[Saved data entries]
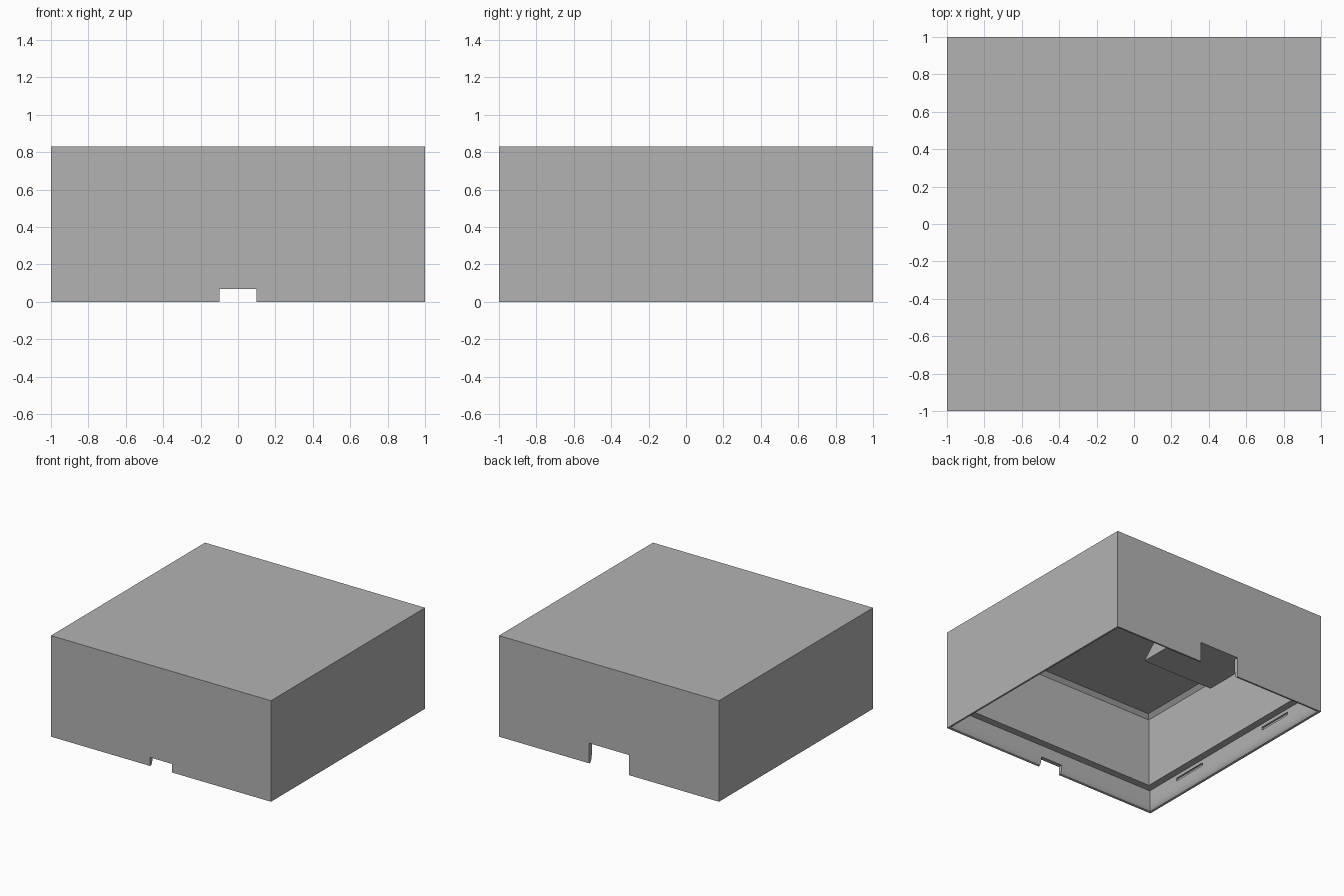
import bpy, bmesh, math

cube = bpy.data.objects.get("Cube")
if cube:
    bpy.data.objects.remove(cube, do_unlink=True)

HEIGHT, LEDGE, WALL = 0.83, 0.167, 0.095

grey = bpy.data.materials.new("plain grey")
grey.use_nodes = True
COLOUR = (0.45, 0.45, 0.45, 1)
grey.diffuse_color = COLOUR
grey.node_tree.nodes["Principled BSDF"].inputs["Base Color"].default_value = COLOUR


def finish(name, bm):
    bmesh.ops.recalc_face_normals(bm, faces=bm.faces)
    mesh = bpy.data.meshes.new(name)
    bm.to_mesh(mesh)
    bm.free()
    mesh.materials.append(grey)
    obj = bpy.data.objects.new(name, mesh)
    bpy.context.collection.objects.link(obj)
    return obj


def box(name, x, y, z):
    """Box from three (low, high) ranges."""
    bm = bmesh.new()
    bmesh.ops.create_cube(bm, size=1)
    for v in bm.verts:
        for i, (low, high) in enumerate((x, y, z)):
            v.co[i] = low if v.co[i] < 0 else high
    return finish(name, bm)


# Cover: square rings of (inset, height), from the roof down and back up inside
rim, lip, round_height = 0.012, 0.035, 0.08
rings = [(0, HEIGHT), (0, 0)]
for i in range(7):
    a = math.radians(15 * i)
    rings.append((rim + (lip - rim) * math.sin(a), round_height * (1 - math.cos(a))))
rings += [(lip, LEDGE), (WALL, LEDGE), (WALL, 0.735), (WALL + 0.03, 0.765)]
bm = bmesh.new()
loops = []
for inset, z in rings:
    r = 1 - inset
    loops.append([bm.verts.new((sx * r, sy * r, z))
                  for sx, sy in ((-1, -1), (1, -1), (1, 1), (-1, 1))])
for a, b in zip(loops, loops[1:]):
    for i in range(4):
        j = (i + 1) % 4
        bm.faces.new((a[i], a[j], b[j], b[i]))
bm.faces.new(loops[0])
bm.faces.new(loops[-1])
cover = finish("cover", bm)

# Cable notches in front and back, and snap grooves inside both side walls
cutters = [
    box("front_notch", (-0.1, 0.1), (-1.1, -0.85), (-0.1, 0.07)),
    box("back_notch", (-0.18, 0.18), (0.85, 1.1), (-0.1, 0.165)),
]
for side in (-1, 1):
    for end in (-1, 1):
        xs = sorted((side * 0.94, side * 0.98))
        ys = sorted((end * 0.35, end * 0.65))
        cutters.append(box("snap_groove", xs, ys, (0.115, 0.14)))

bpy.context.view_layer.objects.active = cover
for cutter in cutters:
    cutter.hide_render = True
    mod = cover.modifiers.new("cut", "BOOLEAN")
    mod.operation = "DIFFERENCE"
    mod.solver = "EXACT"
    mod.object = cutter
    bpy.ops.object.modifier_apply(modifier=mod.name)
for cutter in cutters:
    bpy.data.objects.remove(cutter, do_unlink=True)

# Wedge block inside the back wall, over the large notch
bm = bmesh.new()
back = 1 - WALL + 0.01
depth = back - 0.51
profile = [(back, LEDGE), (0.51, LEDGE), (back, LEDGE + depth)]
sides = [[bm.verts.new((x, y, z)) for y, z in profile] for x in (-0.325, 0.325)]
for s in sides:
    bm.faces.new(s)
for i in range(3):
    j = (i + 1) % 3
    bm.faces.new((sides[0][i], sides[0][j], sides[1][j], sides[1][i]))
finish("wedge_block", bm)

# Smooth the rounded inner rim only
bpy.ops.object.select_all(action="DESELECT")
cover.select_set(True)
bpy.context.view_layer.objects.active = cover
bpy.ops.object.shade_smooth_by_angle(angle=math.radians(30))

■ **WORK INSTRUCTION**: For every line of the records that has the word "remove" in it, make a copy.

■ **SOLUTION TO THIS EXERCISE**:
    bpy.data.objects.remove(cube, do_unlink=True)
    bpy.data.objects.remove(cutter, do_unlink=True)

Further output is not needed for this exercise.